What have we learned from the impacts already achieved, and about the key farmer incentives for adoption?1. There are multiple benefits and repercussions on crop productivity, yield resilience, fodder production, fuelwood availability, timber as an income source, and systems sustainability.2. Scaling-up models will differ across agro- ecological zones and countries
A portfolio of projects in EA1. Sida funded CAWT – Kenya, Tanzania, Zambia and Ghana2. IFAD funded scalign up evergreen agriculture – Kenya, Tanzania, Rwanda, Lesotho3. IFAD funded through CIMMYT - Enhancing total farm productivity – Building on SIMLESA - Kenya and Ethiopia
Characterizing typologiesLarge heterogeneity in performance of anyparticular AF technology, and hence the need tounderstand that ‘technology x context’ interaction• Socio-economic baselines• Land health baselines• Tree diversity surveys• Characterizing seed/seedling supply systems including testing potential of FMNR
Characterizing typologiesMachakos Mbarali Small farms average size of 1ha and 60% Bigger farms average size of 3ha but 41% experience food deficit at some point in experience food deficit at some point in the year the year Farmers plant exotic species Farmers protect indigenous species but Little knowledge of fertilizer trees many trees are old Half of seedlings sourced from own or Few exotic species planted for fruits and private nursery and one-fifth of trees fuelwood naturally regenerated Indigenous knowledge on F. albida as Demand for seedlings of some species fertilizer trees is common but not many outstrips supply and purchases are other species common The few planted trees mainly sourced Farmers lack knowledge on CA and little from project and school nurseries on AF Farmers lack knowledge on CA and little Several private nurseries recorded on AF and few have attended training on Farmers in collective action groups but farming technologies more focused on rural finance than Few private nurseries recorded and agriculture seedling purchase not common

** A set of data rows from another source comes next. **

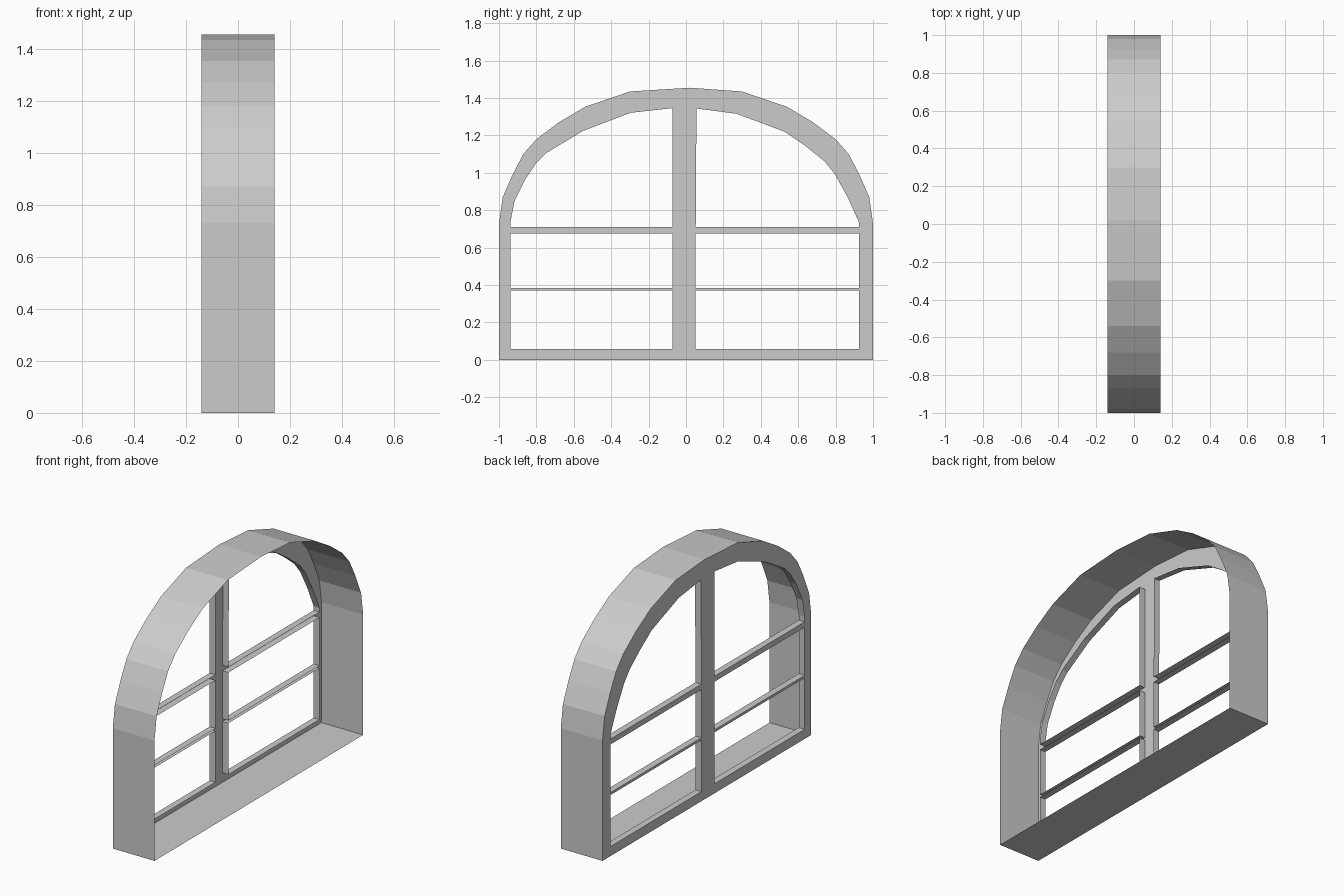
import bpy, bmesh

if "Cube" in bpy.data.objects:
    bpy.data.objects.remove(bpy.data.objects["Cube"])

X_BACK, X_FRONT = -0.14, 0.14   # depth of the outer casing
LIP = 0.04                      # depth of the lip round each pane

# Outer arch, right half from sill to crown (y, z), then mirrored
half = [(1, 0), (1, 0.73), (0.98, 0.87), (0.925, 0.995), (0.87, 1.10),
        (0.80, 1.18), (0.68, 1.27), (0.54, 1.353), (0.30, 1.435)]
outline = half + [(0.02, 1.455)] + [(-y, z) for y, z in reversed(half)]

# Pane openings: two rows of rectangles under two quarter-arch lights
LEFT, MID_L, MID_R, RIGHT = -0.938, -0.072, 0.052, 0.925


def rect(y0, y1, z0, z1):
    return [(y0, z0), (y1, z0), (y1, z1), (y0, z1)]


panes = [rect(a, b, z0, z1)
         for a, b in ((LEFT, MID_L), (MID_R, RIGHT))
         for z0, z1 in ((0.058, 0.37), (0.385, 0.677))]
panes.append([(MID_L, 0.71), (MID_L, 1.346), (-0.297, 1.321), (-0.553, 1.223),
              (-0.745, 1.107), (-0.80, 1.053), (-0.858, 0.968),
              (-0.917, 0.85), (LEFT, 0.74), (LEFT, 0.71)])
panes.append([(MID_R, 0.71), (RIGHT, 0.71), (RIGHT, 0.735), (0.866, 0.866),
              (0.795, 0.995), (0.738, 1.064), (0.63, 1.15), (0.527, 1.22),
              (0.27, 1.316), (0.056, 1.344)])


def finish(bm, name):
    mesh = bpy.data.meshes.new(name)
    bm.to_mesh(mesh)
    bm.free()
    obj = bpy.data.objects.new(name, mesh)
    bpy.context.collection.objects.link(obj)
    return obj


def band(bm, pts, x0, x1):
    """Closed thin strip along a profile, running from x0 to x1."""
    a = [bm.verts.new((x0, y, z)) for y, z in pts]
    b = [bm.verts.new((x1, y, z)) for y, z in pts]
    n = len(pts)
    for i in range(n):
        j = (i + 1) % n
        bm.faces.new((a[i], a[j], b[j], b[i]))


# Thin outer casing with its sill
bm = bmesh.new()
band(bm, outline, X_FRONT, X_BACK)
bmesh.ops.reverse_faces(bm, faces=bm.faces)
finish(bm, "casing")

# Flat window frame with the pane openings left out
bm = bmesh.new()
for loop in [outline] + panes:
    vs = [bm.verts.new((X_BACK, y, z)) for y, z in loop]
    for i, v in enumerate(vs):
        bm.edges.new((v, vs[(i + 1) % len(vs)]))
bmesh.ops.triangle_fill(bm, edges=bm.edges, use_beauty=True, normal=(-1, 0, 0))
finish(bm, "window_frame")

# Lips folded inward round every pane
bm = bmesh.new()
for loop in panes:
    band(bm, loop, X_BACK, X_BACK + LIP)
finish(bm, "pane_lips")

Approaches for germplasm supply • Rural resource centres • Satelite nurseries and demonstrations in schools – healthy learning approach • Group nurseries • Individually operated nurseries (pseudo- extension) • FMNR approaches
Approaches for extensionGovernment as the default and most sustainable – ministryof agriculture (not forestry?)NGOs network – KENDAT, World Vision, others in TanzaniaApproaches – Landcare, rural resource centres, satelitenurseries (with healthy learning), farmer field schoolsDemonstrationsInnovative farmers and nursery operators
Demonstrations and participatory trials • At rural resource centres, satelite nurseries, ATCs • At least one per demonstration per intervention village • Also serve as participatory on-farm trials to test acceptance of technology • High replication to allow biophysical measurements with sufficient precision
Knowledge management and communication • To enhance scaling up and out • Conducting knowledge needs assessment, designing information sharing tools like print, electronic/digital and live folk media. • Developing appropriate knowledge and information sharing products (KISP) - include, print media; electronic/digital media to enhance information flow, learning and sharing at different levels of governance • Facilitating promotion of rural resource centres at district levels to enhance cross regional knowledge and information sharing. • Setting up of web pages within the ICRAF and other partner organizations websites and interactive sites such as phone- web system. • Communication strategy developed with all stakeholders
DRIVERS OF CHANGEEcosystem degradation can rarely be reversed withoutactions that address one or more indirect drivers ofchange: – public participation in decision-making – cultural factors – technological changeCollectively these factors influence the level ofproduction and consumption of ecosystem services andsustainability of the production base.